◆ Exercise prompt
Every line in the records below between the one holding "mesh.materials.append(slate)" and the one holding "stone(name, side, 2, (0.455, 0.455), (0.46, 0.465), flare=0.02)", inclusive, is to be set down exactly; all other lines are to be left out.

[Stored data entries]
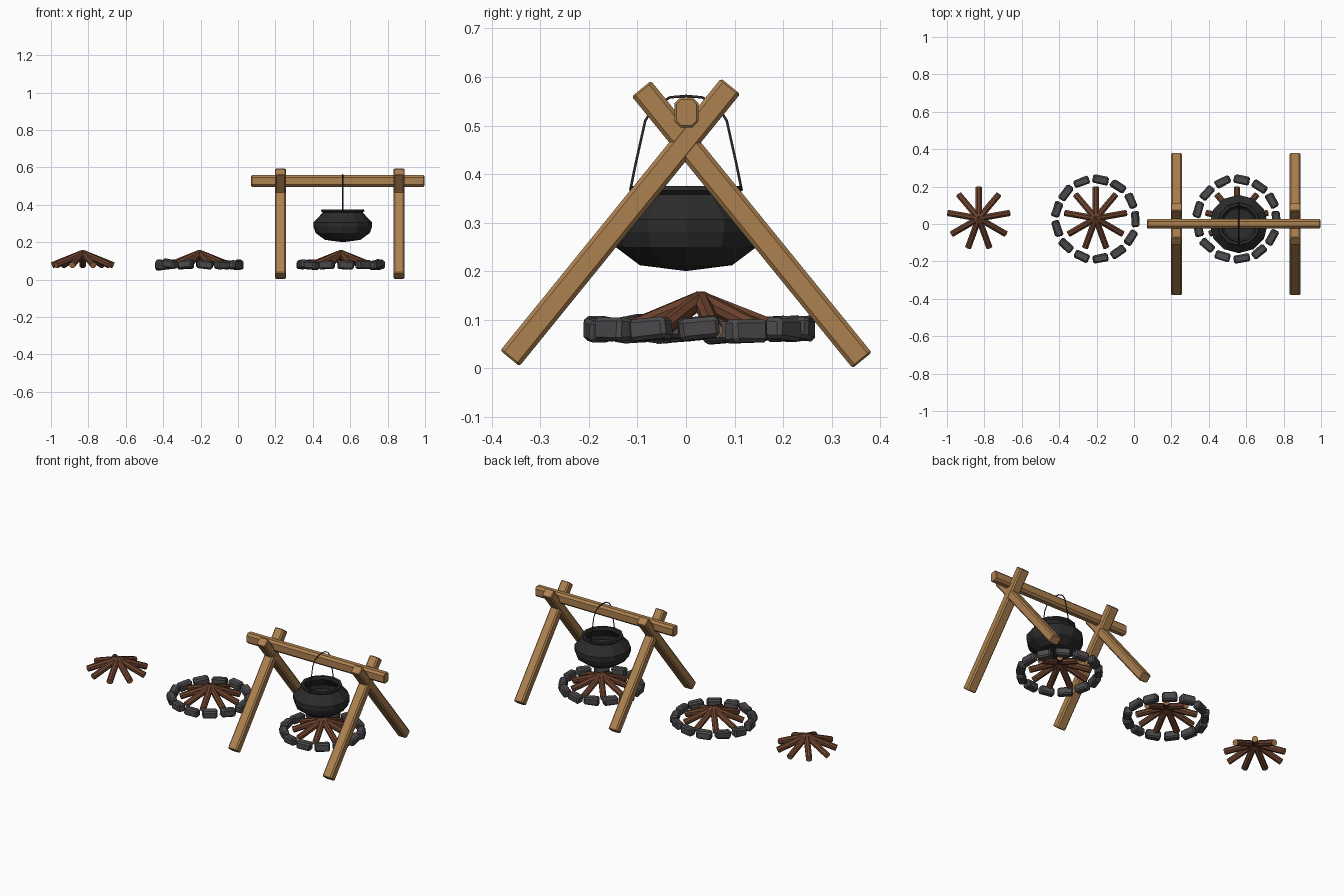
import bpy, bmesh, random
from math import cos, sin, pi, radians
from mathutils import Vector, Matrix

if "Cube" in bpy.data.objects:
    bpy.data.objects.remove(bpy.data.objects["Cube"])

random.seed(4)


def mat(name, r, g, b):
    m = bpy.data.materials.new(name)
    m.diffuse_color = (r, g, b, 1)
    m.use_nodes = True
    m.node_tree.nodes["Principled BSDF"].inputs["Base Color"].default_value = m.diffuse_color
    return m


TIMBER = mat("timber", .42, .22, .08)
BARK = mat("bark", .15, .055, .027)
CUT = mat("cut_wood", .42, .2, .08)
STONE = mat("stone", .075, .07, .074)
IRON = mat("iron", .024, .024, .025)


def finish(name, bm, *mats):
    bmesh.ops.recalc_face_normals(bm, faces=bm.faces)
    me = bpy.data.meshes.new(name)
    bm.to_mesh(me)
    bm.free()
    for m in mats:
        me.materials.append(m)
    ob = bpy.data.objects.new(name, me)
    bpy.context.collection.objects.link(ob)
    return ob


def prism(bm, p, q, side, section):
    """Sweep a closed 2D section from p to q; the last two faces are the ends."""
    p, q, side = Vector(p), Vector(q), Vector(side)
    up = (q - p).cross(side).normalized()
    rings = [[bm.verts.new(c + side * a + up * b) for a, b in section] for c in (p, q)]
    n = len(section)
    for i in range(n):
        j = (i + 1) % n
        bm.faces.new((rings[0][i], rings[0][j], rings[1][j], rings[1][i]))
    return [bm.faces.new(r) for r in rings]


def chamfered(w, h, c):
    w, h = w / 2, h / 2
    return [(w, h - c), (w - c, h), (c - w, h), (-w, h - c),
            (-w, c - h), (c - w, -h), (w - c, -h), (w, c - h)]


def timber(name, p, q, side, w, h, c):
    bm = bmesh.new()
    ends = prism(bm, p, q, side, chamfered(w, h, c))
    edges = {e for f in ends for e in f.edges}
    bmesh.ops.bevel(bm, geom=list(edges), offset=.004, segments=1, affect='EDGES')
    return finish(name, bm, TIMBER)


# Nine logs leaning together in a shallow cone
def log_pile(name, x, y):
    bm = bmesh.new()
    section = [(.018 * cos((k + .5) * pi / 4), .018 * sin((k + .5) * pi / 4)) for k in range(8)]
    for i in range(9):
        a = radians(90 + 40 * i)
        out = Vector((cos(a), sin(a), 0))
        top = Vector((x, y, .142))
        ends = prism(bm, top, top + out * .165 + Vector((0, 0, -.065)),
                     (-sin(a), cos(a), 0), section)
        for f in ends:
            f.material_index = 1
    finish(name, bm, BARK, CUT)


# Ring of thirteen uneven stones
def stone_ring(name, x, y):
    bm = bmesh.new()
    for i in range(13):
        a = radians(83) + i * 2 * pi / 13
        part = bmesh.new()
        bmesh.ops.create_cube(part, size=1)
        for v in part.verts:
            v.co = Vector((v.co.x * .044, v.co.y * .084, v.co.z * .046))
            v.co += Vector([random.uniform(-.003, .003) for _ in range(3)])
        bmesh.ops.bevel(part, geom=part.edges[:], offset=.008, segments=1, affect='EDGES')
        place = (Matrix.Translation((x + .212 * cos(a), y + .212 * sin(a),
                                     .08 + random.uniform(-.004, .004)))
                 @ Matrix.Rotation(a + random.uniform(-.1, .1), 4, 'Z')
                 @ Matrix.Rotation(random.uniform(-.12, .12), 4, 'X'))
        part.transform(place)
        tmp = bpy.data.meshes.new("tmp")
        part.to_mesh(tmp)
        part.free()
        bm.from_mesh(tmp)
        bpy.data.meshes.remove(tmp)
    finish(name, bm, STONE)


log_pile("log_pile_plain", -.83, .03)
for label, cx in (("ringed", -.205), ("cooking", .55)):
    log_pile("log_pile_" + label, cx, .03)
    stone_ring("stone_ring_" + label, cx, .026)

# Two crossed-leg supports and the beam resting in them
for label, cx in (("left", .227), ("right", .861)):
    timber("front_leg_" + label, (cx, -.363, .02), (cx, .092, .581), (1, 0, 0), .061, .051, .008)
    timber("back_leg_" + label, (cx, .363, .016), (cx, -.092, .576), (1, 0, 0), .059, .051, .008)
timber("cross_beam", (.07, .001, .527), (.996, .001, .527), (0, 1, 0), .049, .062, .012)

# Cauldron: twelve-sided hollow pot, outside profile then inside
POT = (.56, 0)
profile = [(.095, .212), (.146, .25), (.156, .28), (.156, .306), (.107, .358), (.116, .366),
           (.114, .375), (.098, .375), (.094, .358), (.14, .305), (.14, .28), (.085, .225)]
bm = bmesh.new()
rings = [[bm.verts.new((POT[0] + r * cos(k * pi / 6), POT[1] + r * sin(k * pi / 6), z))
          for k in range(12)] for r, z in profile]
for lo, hi in zip(rings, rings[1:]):
    for k in range(12):
        j = (k + 1) % 12
        bm.faces.new((lo[k], lo[j], hi[j], hi[k]))
for ring, z in ((rings[0], .2), (rings[-1], .215)):
    tip = bm.verts.new((*POT, z))
    for k in range(12):
        bm.faces.new((ring[k], ring[(k + 1) % 12], tip))
finish("cauldron", bm, IRON)

# Wire handle looped over the beam
half = [(.115, .366), (.104, .42), (.084, .51), (.065, .54), (.033, .558)]
path = [(-y, z) for y, z in half] + [(0, .561)] + half[::-1]
cu = bpy.data.curves.new("cauldron_handle", 'CURVE')
cu.dimensions = '3D'
cu.bevel_depth = .003
cu.bevel_resolution = 1
cu.use_fill_caps = True
sp = cu.splines.new('POLY')
sp.points.add(len(path) - 1)
for pt, (y, z) in zip(sp.points, path):
    pt.co = (POT[0], y, z, 1)
cu.materials.append(IRON)
bpy.context.collection.objects.link(bpy.data.objects.new("cauldron_handle", cu))
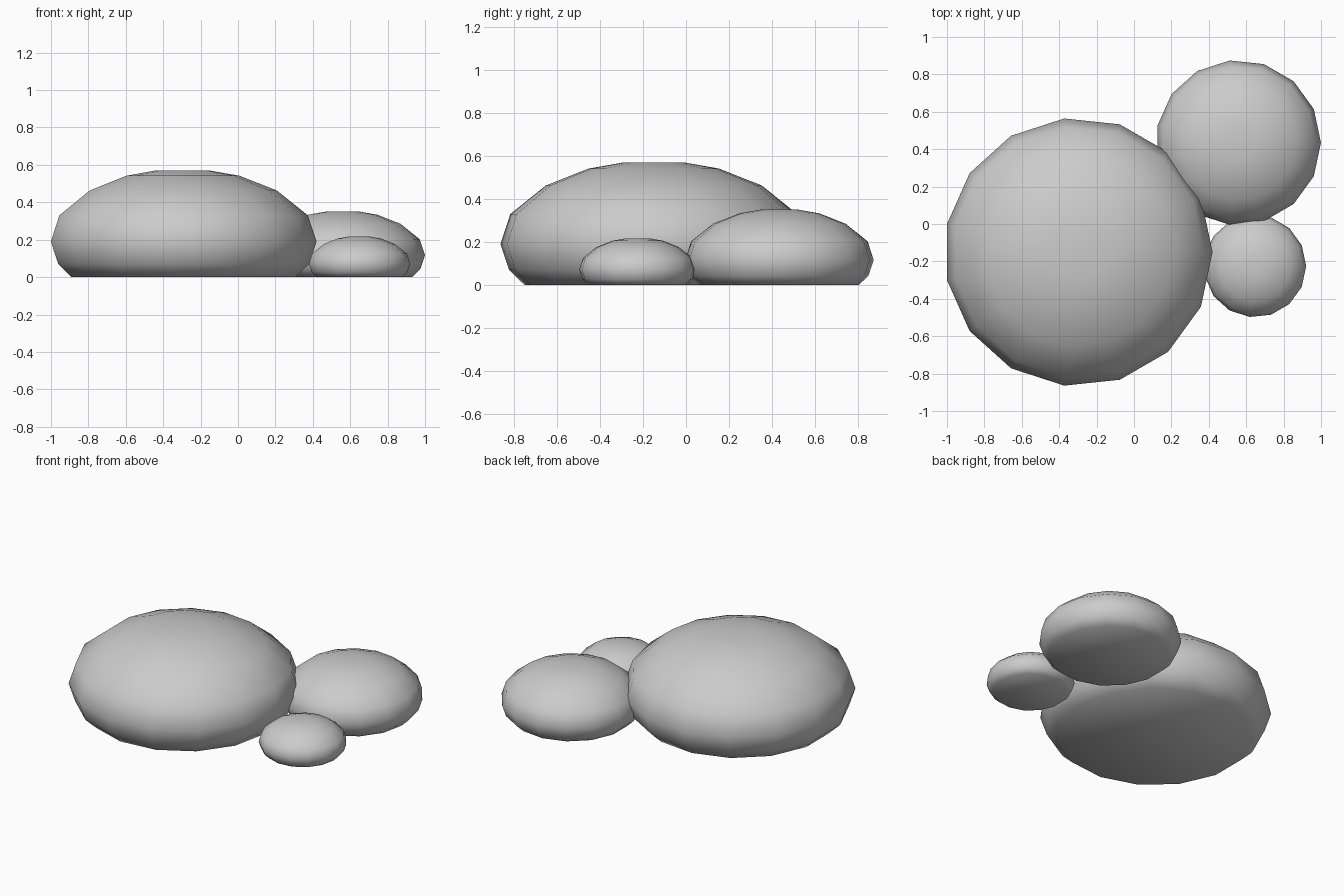
import bpy, bmesh, math

if "Cube" in bpy.data.objects:
    bpy.data.objects.remove(bpy.data.objects["Cube"])

SIDES = 15
# half profile (radius, height) of the largest stone, top to bottom
PROFILE = [(0.146, 0.57), (0.306, 0.542), (0.506, 0.463), (0.672, 0.33),
           (0.718, 0.19), (0.678, 0.07), (0.605, 0.0)]


def stone(name, x, y, scale):
    bm = bmesh.new()
    rings = []
    for r, z in PROFILE:
        rings.append([bm.verts.new((r * scale * math.cos(a), r * scale * math.sin(a), z * scale))
                      for a in (2 * math.pi * i / SIDES for i in range(SIDES))])
    # side bands
    for upper, lower in zip(rings, rings[1:]):
        for i in range(SIDES):
            j = (i + 1) % SIDES
            bm.faces.new((upper[i], lower[i], lower[j], upper[j]))
    # flat top and flat base
    bm.faces.new(rings[0])
    bm.faces.new(rings[-1][::-1])
    for f in bm.faces:
        f.smooth = True
    mesh = bpy.data.meshes.new(name)
    bm.to_mesh(mesh)
    bm.free()
    obj = bpy.data.objects.new(name, mesh)
    obj.location = (x, y, 0)
    bpy.context.collection.objects.link(obj)


stone("large_stone", -0.298, -0.15, 1.0)
stone("medium_stone", 0.558, 0.435, 0.615)
stone("small_stone", 0.647, -0.225, 0.381)
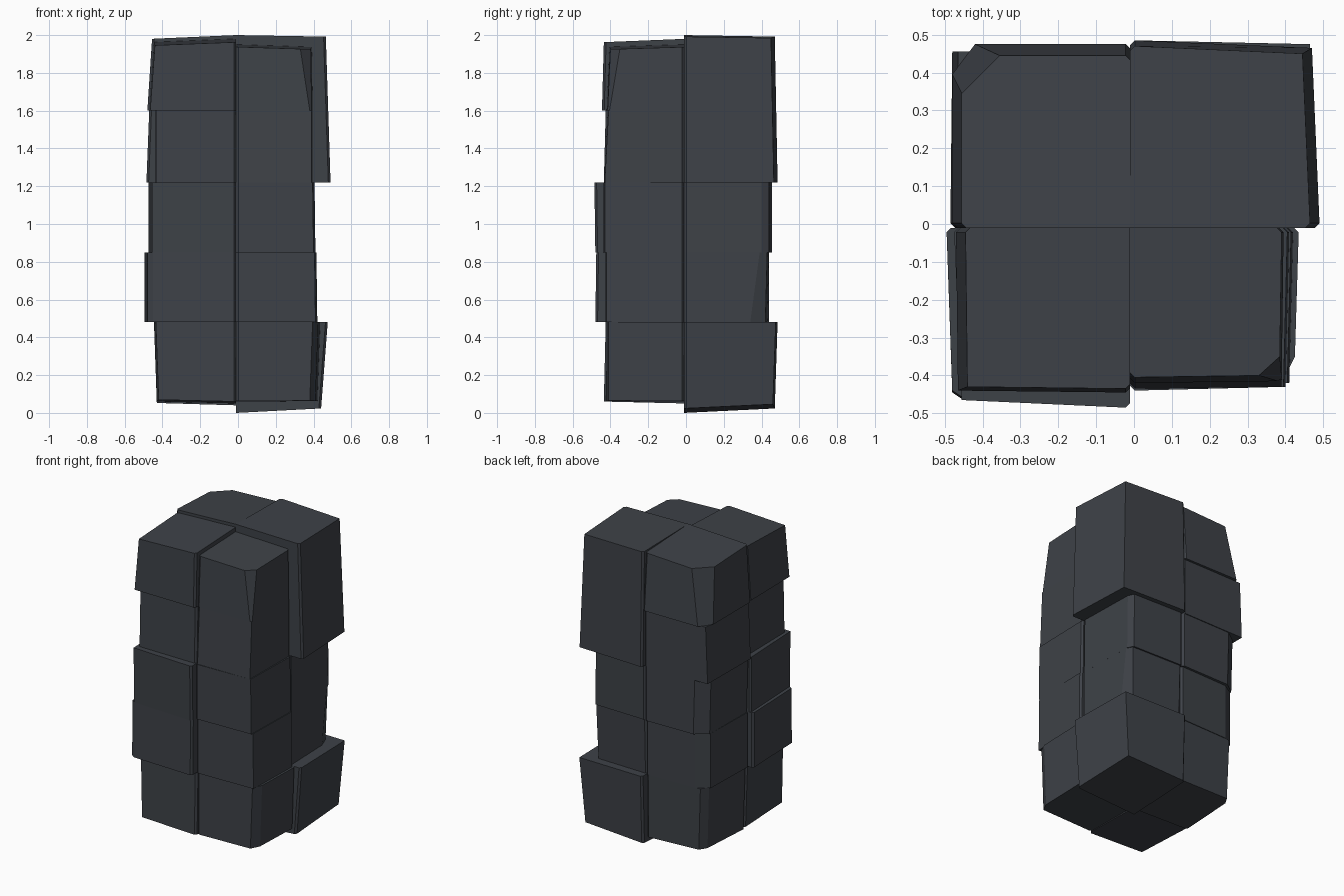
import bpy
import bmesh

default_cube = bpy.data.objects.get("Cube")
if default_cube:
    bpy.data.objects.remove(default_cube, do_unlink=True)

# One dark slate colour for every stone
slate = bpy.data.materials.new("dark_slate")
slate.use_nodes = True
colour = (0.048, 0.054, 0.064, 1.0)
slate.diffuse_color = colour
shader = slate.node_tree.nodes["Principled BSDF"]
shader.inputs["Base Color"].default_value = colour
shader.inputs["Roughness"].default_value = 0.9

SEAM = -0.01     # the four columns meet here in both x and y
GROOVE = 0.012   # small chamfer beside each vertical seam
COURSES = (0.0, 0.48, 0.85, 1.22, 1.6, 2.0)


def outline(side_x, side_y, reach_x, reach_y, cut, flare):
    """Plan of a stone: inner corner, two seam ends, and a clipped outer corner."""
    cut_x, cut_y = cut
    points = [
        (SEAM, SEAM),
        (side_x * (reach_x + flare - GROOVE), SEAM),
        (side_x * (reach_x + flare), SEAM + side_y * GROOVE),
        (side_x * reach_x, side_y * (reach_y - cut_y)),
    ]
    if cut_x:
        points.append((side_x * (reach_x - cut_x), side_y * reach_y))
    points += [
        (SEAM + side_x * GROOVE, side_y * (reach_y + flare)),
        (SEAM, side_y * (reach_y + flare - GROOVE)),
    ]
    return points


def stone(column, side, course, x, y, cut=(0, 0), top_cut=None, span=1,
          flare=0.01, base=None, crown=None):
    """One tapered block; x and y hold the reach at its bottom and its top.
    base and crown hold the height at the inner and the outer corner."""
    low, high = COURSES[course], COURSES[course + span]
    base, crown = base or (low, low), crown or (high, high)
    bm = bmesh.new()
    rings = []
    for level, heights in enumerate((base, crown)):
        corner = top_cut if level and top_cut else cut
        ring = []
        for px, py in outline(*side, x[level], y[level], corner, flare):
            away = (abs(px - SEAM) / x[level] + abs(py - SEAM) / y[level]) / 2
            height = heights[0] + (heights[1] - heights[0]) * away
            ring.append(bm.verts.new((px, py, height)))
        rings.append(ring)
    bottom, top = rings
    bm.faces.new(bottom)
    bm.faces.new(top)
    for i in range(len(top)):
        j = (i + 1) % len(top)
        bm.faces.new((bottom[i], bottom[j], top[j], top[i]))
    bmesh.ops.recalc_face_normals(bm, faces=bm.faces)
    mesh = bpy.data.meshes.new(column + "_stone")
    bm.to_mesh(mesh)
    bm.free()
    mesh.materials.append(slate)
    block = bpy.data.objects.new(f"{column}_stone_course_{course + 1}", mesh)
    bpy.context.collection.objects.link(block)


# Back left column (+x, +y), with a tall stone on top
name, side = "back_left", (1, 1)
stone(name, side, 0, (0.43, 0.465), (0.46, 0.475), base=(0.0, 0.045))
stone(name, side, 1, (0.39, 0.39), (0.42, 0.43), cut=(0.03, 0.08),
      top_cut=(0.02, 0.04))
stone(name, side, 2, (0.39, 0.385), (0.44, 0.44), cut=(0.02, 0.04))
stone(name, side, 3, (0.47, 0.445), (0.465, 0.45), span=2, flare=0.02,
      crown=(2.0, 1.985))

# Front left column (+x, -y), narrowest at the top
name, side = "front_left", (1, -1)
stone(name, side, 0, (0.41, 0.425), (0.41, 0.41), cut=(0.03, 0.06),
      base=(0.06, 0.065))
stone(name, side, 1, (0.41, 0.405), (0.42, 0.42))
stone(name, side, 2, (0.4, 0.395), (0.43, 0.43))
stone(name, side, 3, (0.39, 0.39), (0.43, 0.41), flare=0.005)
stone(name, side, 4, (0.39, 0.385), (0.415, 0.4), cut=(0.01, 0.01),
      top_cut=(0.055, 0.05), flare=0.005, crown=(1.95, 1.925))

# Front right column (-x, -y), bulging in the middle
name, side = "front_right", (-1, -1)
stone(name, side, 0, (0.42, 0.435), (0.425, 0.415), base=(0.05, 0.07))
stone(name, side, 1, (0.48, 0.48), (0.465, 0.46), cut=(0.03, 0.02),
      flare=0.015)
stone(name, side, 2, (0.455, 0.455), (0.46, 0.465), flare=0.02)
stone(name, side, 3, (0.435, 0.435), (0.43, 0.42), flare=0.005)
stone(name, side, 4, (0.465, 0.44), (0.44, 0.43), flare=0.005,
      crown=(1.98, 1.945))

# Back right column (-x, +y), with a clipped outer corner
name, side = "back_right", (-1, 1)
stone(name, side, 0, (0.42, 0.435), (0.42, 0.425), cut=(0.03, 0.05),
      base=(0.04, 0.065))
stone(name, side, 1, (0.45, 0.45), (0.43, 0.43), cut=(0.08, 0.05))
stone(name, side, 2, (0.45, 0.46), (0.45, 0.45), cut=(0.08, 0.06), flare=0.005)
stone(name, side, 3, (0.48, 0.465), (0.455, 0.455), flare=0.005)
stone(name, side, 4, (0.48, 0.455), (0.475, 0.445), cut=(0.06, 0.08),
      top_cut=(0.1, 0.1), flare=0.0, crown=(2.0, 1.96))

◆ Exercise answer
    mesh.materials.append(slate)
    block = bpy.data.objects.new(f"{column}_stone_course_{course + 1}", mesh)
    bpy.context.collection.objects.link(block)


# Back left column (+x, +y), with a tall stone on top
name, side = "back_left", (1, 1)
stone(name, side, 0, (0.43, 0.465), (0.46, 0.475), base=(0.0, 0.045))
stone(name, side, 1, (0.39, 0.39), (0.42, 0.43), cut=(0.03, 0.08),
      top_cut=(0.02, 0.04))
stone(name, side, 2, (0.39, 0.385), (0.44, 0.44), cut=(0.02, 0.04))
stone(name, side, 3, (0.47, 0.445), (0.465, 0.45), span=2, flare=0.02,
      crown=(2.0, 1.985))

# Front left column (+x, -y), narrowest at the top
name, side = "front_left", (1, -1)
stone(name, side, 0, (0.41, 0.425), (0.41, 0.41), cut=(0.03, 0.06),
      base=(0.06, 0.065))
stone(name, side, 1, (0.41, 0.405), (0.42, 0.42))
stone(name, side, 2, (0.4, 0.395), (0.43, 0.43))
stone(name, side, 3, (0.39, 0.39), (0.43, 0.41), flare=0.005)
stone(name, side, 4, (0.39, 0.385), (0.415, 0.4), cut=(0.01, 0.01),
      top_cut=(0.055, 0.05), flare=0.005, crown=(1.95, 1.925))

# Front right column (-x, -y), bulging in the middle
name, side = "front_right", (-1, -1)
stone(name, side, 0, (0.42, 0.435), (0.425, 0.415), base=(0.05, 0.07))
stone(name, side, 1, (0.48, 0.48), (0.465, 0.46), cut=(0.03, 0.02),
      flare=0.015)
stone(name, side, 2, (0.455, 0.455), (0.46, 0.465), flare=0.02)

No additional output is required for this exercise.